## What is required
The answer should consist of all the records, copied exactly.

[Excerpts from a dataset]

>>>>

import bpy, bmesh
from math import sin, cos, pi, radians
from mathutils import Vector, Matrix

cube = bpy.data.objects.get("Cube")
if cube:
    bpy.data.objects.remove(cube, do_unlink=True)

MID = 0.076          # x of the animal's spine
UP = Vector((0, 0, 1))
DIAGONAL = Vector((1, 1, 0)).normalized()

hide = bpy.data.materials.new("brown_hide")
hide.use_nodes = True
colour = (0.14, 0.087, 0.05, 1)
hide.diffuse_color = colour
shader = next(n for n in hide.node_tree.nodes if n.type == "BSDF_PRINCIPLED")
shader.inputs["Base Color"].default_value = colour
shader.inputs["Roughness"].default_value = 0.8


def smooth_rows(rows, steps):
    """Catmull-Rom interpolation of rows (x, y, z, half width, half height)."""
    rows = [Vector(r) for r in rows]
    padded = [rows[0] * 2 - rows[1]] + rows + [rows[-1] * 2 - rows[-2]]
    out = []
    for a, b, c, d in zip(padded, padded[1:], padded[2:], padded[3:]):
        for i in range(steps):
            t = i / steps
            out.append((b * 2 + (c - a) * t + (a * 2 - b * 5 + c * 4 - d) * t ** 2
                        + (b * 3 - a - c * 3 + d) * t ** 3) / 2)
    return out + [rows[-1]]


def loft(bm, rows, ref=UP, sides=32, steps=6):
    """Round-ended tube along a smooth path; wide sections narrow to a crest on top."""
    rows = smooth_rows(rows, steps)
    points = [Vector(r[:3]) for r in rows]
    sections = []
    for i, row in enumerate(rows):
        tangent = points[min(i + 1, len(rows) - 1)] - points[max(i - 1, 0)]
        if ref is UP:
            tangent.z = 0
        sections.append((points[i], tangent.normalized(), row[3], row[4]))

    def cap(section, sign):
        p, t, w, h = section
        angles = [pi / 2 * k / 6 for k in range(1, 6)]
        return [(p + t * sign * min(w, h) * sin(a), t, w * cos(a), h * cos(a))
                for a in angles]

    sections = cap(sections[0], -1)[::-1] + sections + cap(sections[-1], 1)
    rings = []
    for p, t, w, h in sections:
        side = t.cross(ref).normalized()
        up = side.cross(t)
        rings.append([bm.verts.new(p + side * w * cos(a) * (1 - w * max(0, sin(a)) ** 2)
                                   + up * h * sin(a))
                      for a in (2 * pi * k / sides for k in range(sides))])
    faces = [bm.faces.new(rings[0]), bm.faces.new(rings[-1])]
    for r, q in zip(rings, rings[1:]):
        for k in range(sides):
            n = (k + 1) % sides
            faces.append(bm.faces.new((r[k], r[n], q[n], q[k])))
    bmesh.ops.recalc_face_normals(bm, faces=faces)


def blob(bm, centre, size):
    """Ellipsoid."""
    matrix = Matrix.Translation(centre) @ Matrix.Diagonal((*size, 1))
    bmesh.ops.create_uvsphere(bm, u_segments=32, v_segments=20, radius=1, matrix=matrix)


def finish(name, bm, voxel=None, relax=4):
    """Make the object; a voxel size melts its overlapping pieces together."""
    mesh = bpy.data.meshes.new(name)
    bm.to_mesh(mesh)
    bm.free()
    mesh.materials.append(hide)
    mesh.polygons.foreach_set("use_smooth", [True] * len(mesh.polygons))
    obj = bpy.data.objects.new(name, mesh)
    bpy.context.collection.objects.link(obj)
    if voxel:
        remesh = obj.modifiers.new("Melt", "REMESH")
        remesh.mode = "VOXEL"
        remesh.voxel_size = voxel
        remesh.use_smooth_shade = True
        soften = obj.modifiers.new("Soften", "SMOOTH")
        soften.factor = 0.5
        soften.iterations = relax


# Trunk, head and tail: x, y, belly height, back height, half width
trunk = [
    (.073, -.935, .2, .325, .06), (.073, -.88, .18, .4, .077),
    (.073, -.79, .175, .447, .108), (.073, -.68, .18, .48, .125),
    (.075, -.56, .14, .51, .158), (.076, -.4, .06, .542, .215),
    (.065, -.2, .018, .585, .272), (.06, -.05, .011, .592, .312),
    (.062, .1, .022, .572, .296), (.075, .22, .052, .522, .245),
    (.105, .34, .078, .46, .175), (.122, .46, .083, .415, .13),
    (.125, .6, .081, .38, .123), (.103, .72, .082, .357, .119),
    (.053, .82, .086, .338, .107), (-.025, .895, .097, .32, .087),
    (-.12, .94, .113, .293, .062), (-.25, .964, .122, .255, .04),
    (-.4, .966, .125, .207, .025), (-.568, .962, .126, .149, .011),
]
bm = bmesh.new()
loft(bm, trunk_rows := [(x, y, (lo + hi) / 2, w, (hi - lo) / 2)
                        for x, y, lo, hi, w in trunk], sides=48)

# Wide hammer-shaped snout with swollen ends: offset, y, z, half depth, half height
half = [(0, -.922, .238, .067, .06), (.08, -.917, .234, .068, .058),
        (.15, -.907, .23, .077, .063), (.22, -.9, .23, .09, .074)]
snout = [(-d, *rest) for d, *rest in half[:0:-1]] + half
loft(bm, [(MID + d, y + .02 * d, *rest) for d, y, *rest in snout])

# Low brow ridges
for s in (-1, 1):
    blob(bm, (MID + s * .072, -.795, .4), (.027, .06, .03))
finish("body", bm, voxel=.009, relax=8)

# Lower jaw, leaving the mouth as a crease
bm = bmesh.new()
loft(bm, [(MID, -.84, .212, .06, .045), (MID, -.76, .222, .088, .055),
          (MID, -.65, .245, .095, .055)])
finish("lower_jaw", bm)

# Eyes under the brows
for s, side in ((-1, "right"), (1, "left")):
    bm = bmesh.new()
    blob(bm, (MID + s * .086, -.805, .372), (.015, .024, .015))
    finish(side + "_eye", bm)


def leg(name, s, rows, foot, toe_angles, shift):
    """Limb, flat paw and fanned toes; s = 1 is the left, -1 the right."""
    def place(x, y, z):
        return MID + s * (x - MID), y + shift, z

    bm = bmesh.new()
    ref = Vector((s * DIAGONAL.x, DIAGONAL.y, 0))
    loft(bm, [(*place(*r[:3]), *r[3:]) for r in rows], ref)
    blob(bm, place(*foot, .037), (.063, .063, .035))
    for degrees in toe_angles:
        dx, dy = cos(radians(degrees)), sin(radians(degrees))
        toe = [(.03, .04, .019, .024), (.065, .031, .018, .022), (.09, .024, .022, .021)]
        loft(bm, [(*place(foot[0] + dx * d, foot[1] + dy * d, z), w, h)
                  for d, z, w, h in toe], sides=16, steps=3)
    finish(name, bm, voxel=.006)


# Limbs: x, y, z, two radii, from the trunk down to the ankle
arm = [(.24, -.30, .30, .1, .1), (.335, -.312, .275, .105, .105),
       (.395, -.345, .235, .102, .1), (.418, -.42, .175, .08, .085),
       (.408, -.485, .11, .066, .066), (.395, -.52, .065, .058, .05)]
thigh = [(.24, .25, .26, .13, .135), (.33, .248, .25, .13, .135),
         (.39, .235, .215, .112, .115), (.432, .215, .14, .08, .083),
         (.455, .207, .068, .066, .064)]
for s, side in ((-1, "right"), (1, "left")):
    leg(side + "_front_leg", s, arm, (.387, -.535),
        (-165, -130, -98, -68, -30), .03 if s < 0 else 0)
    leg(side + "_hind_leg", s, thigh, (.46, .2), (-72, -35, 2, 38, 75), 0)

<<<<

## Output of the task
import bpy, bmesh
from math import sin, cos, pi, radians
from mathutils import Vector, Matrix

cube = bpy.data.objects.get("Cube")
if cube:
    bpy.data.objects.remove(cube, do_unlink=True)

MID = 0.076          # x of the animal's spine
UP = Vector((0, 0, 1))
DIAGONAL = Vector((1, 1, 0)).normalized()

hide = bpy.data.materials.new("brown_hide")
hide.use_nodes = True
colour = (0.14, 0.087, 0.05, 1)
hide.diffuse_color = colour
shader = next(n for n in hide.node_tree.nodes if n.type == "BSDF_PRINCIPLED")
shader.inputs["Base Color"].default_value = colour
shader.inputs["Roughness"].default_value = 0.8


def smooth_rows(rows, steps):
    """Catmull-Rom interpolation of rows (x, y, z, half width, half height)."""
    rows = [Vector(r) for r in rows]
    padded = [rows[0] * 2 - rows[1]] + rows + [rows[-1] * 2 - rows[-2]]
    out = []
    for a, b, c, d in zip(padded, padded[1:], padded[2:], padded[3:]):
        for i in range(steps):
            t = i / steps
            out.append((b * 2 + (c - a) * t + (a * 2 - b * 5 + c * 4 - d) * t ** 2
                        + (b * 3 - a - c * 3 + d) * t ** 3) / 2)
    return out + [rows[-1]]


def loft(bm, rows, ref=UP, sides=32, steps=6):
    """Round-ended tube along a smooth path; wide sections narrow to a crest on top."""
    rows = smooth_rows(rows, steps)
    points = [Vector(r[:3]) for r in rows]
    sections = []
    for i, row in enumerate(rows):
        tangent = points[min(i + 1, len(rows) - 1)] - points[max(i - 1, 0)]
        if ref is UP:
            tangent.z = 0
        sections.append((points[i], tangent.normalized(), row[3], row[4]))

    def cap(section, sign):
        p, t, w, h = section
        angles = [pi / 2 * k / 6 for k in range(1, 6)]
        return [(p + t * sign * min(w, h) * sin(a), t, w * cos(a), h * cos(a))
                for a in angles]

    sections = cap(sections[0], -1)[::-1] + sections + cap(sections[-1], 1)
    rings = []
    for p, t, w, h in sections:
        side = t.cross(ref).normalized()
        up = side.cross(t)
        rings.append([bm.verts.new(p + side * w * cos(a) * (1 - w * max(0, sin(a)) ** 2)
                                   + up * h * sin(a))
                      for a in (2 * pi * k / sides for k in range(sides))])
    faces = [bm.faces.new(rings[0]), bm.faces.new(rings[-1])]
    for r, q in zip(rings, rings[1:]):
        for k in range(sides):
            n = (k + 1) % sides
            faces.append(bm.faces.new((r[k], r[n], q[n], q[k])))
    bmesh.ops.recalc_face_normals(bm, faces=faces)


def blob(bm, centre, size):
    """Ellipsoid."""
    matrix = Matrix.Translation(centre) @ Matrix.Diagonal((*size, 1))
    bmesh.ops.create_uvsphere(bm, u_segments=32, v_segments=20, radius=1, matrix=matrix)


def finish(name, bm, voxel=None, relax=4):
    """Make the object; a voxel size melts its overlapping pieces together."""
    mesh = bpy.data.meshes.new(name)
    bm.to_mesh(mesh)
    bm.free()
    mesh.materials.append(hide)
    mesh.polygons.foreach_set("use_smooth", [True] * len(mesh.polygons))
    obj = bpy.data.objects.new(name, mesh)
    bpy.context.collection.objects.link(obj)
    if voxel:
        remesh = obj.modifiers.new("Melt", "REMESH")
        remesh.mode = "VOXEL"
        remesh.voxel_size = voxel
        remesh.use_smooth_shade = True
        soften = obj.modifiers.new("Soften", "SMOOTH")
        soften.factor = 0.5
        soften.iterations = relax


# Trunk, head and tail: x, y, belly height, back height, half width
trunk = [
    (.073, -.935, .2, .325, .06), (.073, -.88, .18, .4, .077),
    (.073, -.79, .175, .447, .108), (.073, -.68, .18, .48, .125),
    (.075, -.56, .14, .51, .158), (.076, -.4, .06, .542, .215),
    (.065, -.2, .018, .585, .272), (.06, -.05, .011, .592, .312),
    (.062, .1, .022, .572, .296), (.075, .22, .052, .522, .245),
    (.105, .34, .078, .46, .175), (.122, .46, .083, .415, .13),
    (.125, .6, .081, .38, .123), (.103, .72, .082, .357, .119),
    (.053, .82, .086, .338, .107), (-.025, .895, .097, .32, .087),
    (-.12, .94, .113, .293, .062), (-.25, .964, .122, .255, .04),
    (-.4, .966, .125, .207, .025), (-.568, .962, .126, .149, .011),
]
bm = bmesh.new()
loft(bm, trunk_rows := [(x, y, (lo + hi) / 2, w, (hi - lo) / 2)
                        for x, y, lo, hi, w in trunk], sides=48)

# Wide hammer-shaped snout with swollen ends: offset, y, z, half depth, half height
half = [(0, -.922, .238, .067, .06), (.08, -.917, .234, .068, .058),
        (.15, -.907, .23, .077, .063), (.22, -.9, .23, .09, .074)]
snout = [(-d, *rest) for d, *rest in half[:0:-1]] + half
loft(bm, [(MID + d, y + .02 * d, *rest) for d, y, *rest in snout])

# Low brow ridges
for s in (-1, 1):
    blob(bm, (MID + s * .072, -.795, .4), (.027, .06, .03))
finish("body", bm, voxel=.009, relax=8)

# Lower jaw, leaving the mouth as a crease
bm = bmesh.new()
loft(bm, [(MID, -.84, .212, .06, .045), (MID, -.76, .222, .088, .055),
          (MID, -.65, .245, .095, .055)])
finish("lower_jaw", bm)

# Eyes under the brows
for s, side in ((-1, "right"), (1, "left")):
    bm = bmesh.new()
    blob(bm, (MID + s * .086, -.805, .372), (.015, .024, .015))
    finish(side + "_eye", bm)


def leg(name, s, rows, foot, toe_angles, shift):
    """Limb, flat paw and fanned toes; s = 1 is the left, -1 the right."""
    def place(x, y, z):
        return MID + s * (x - MID), y + shift, z

    bm = bmesh.new()
    ref = Vector((s * DIAGONAL.x, DIAGONAL.y, 0))
    loft(bm, [(*place(*r[:3]), *r[3:]) for r in rows], ref)
    blob(bm, place(*foot, .037), (.063, .063, .035))
    for degrees in toe_angles:
        dx, dy = cos(radians(degrees)), sin(radians(degrees))
        toe = [(.03, .04, .019, .024), (.065, .031, .018, .022), (.09, .024, .022, .021)]
        loft(bm, [(*place(foot[0] + dx * d, foot[1] + dy * d, z), w, h)
                  for d, z, w, h in toe], sides=16, steps=3)
    finish(name, bm, voxel=.006)


# Limbs: x, y, z, two radii, from the trunk down to the ankle
arm = [(.24, -.30, .30, .1, .1), (.335, -.312, .275, .105, .105),
       (.395, -.345, .235, .102, .1), (.418, -.42, .175, .08, .085),
       (.408, -.485, .11, .066, .066), (.395, -.52, .065, .058, .05)]
thigh = [(.24, .25, .26, .13, .135), (.33, .248, .25, .13, .135),
         (.39, .235, .215, .112, .115), (.432, .215, .14, .08, .083),
         (.455, .207, .068, .066, .064)]
for s, side in ((-1, "right"), (1, "left")):
    leg(side + "_front_leg", s, arm, (.387, -.535),
        (-165, -130, -98, -68, -30), .03 if s < 0 else 0)
    leg(side + "_hind_leg", s, thigh, (.46, .2), (-72, -35, 2, 38, 75), 0)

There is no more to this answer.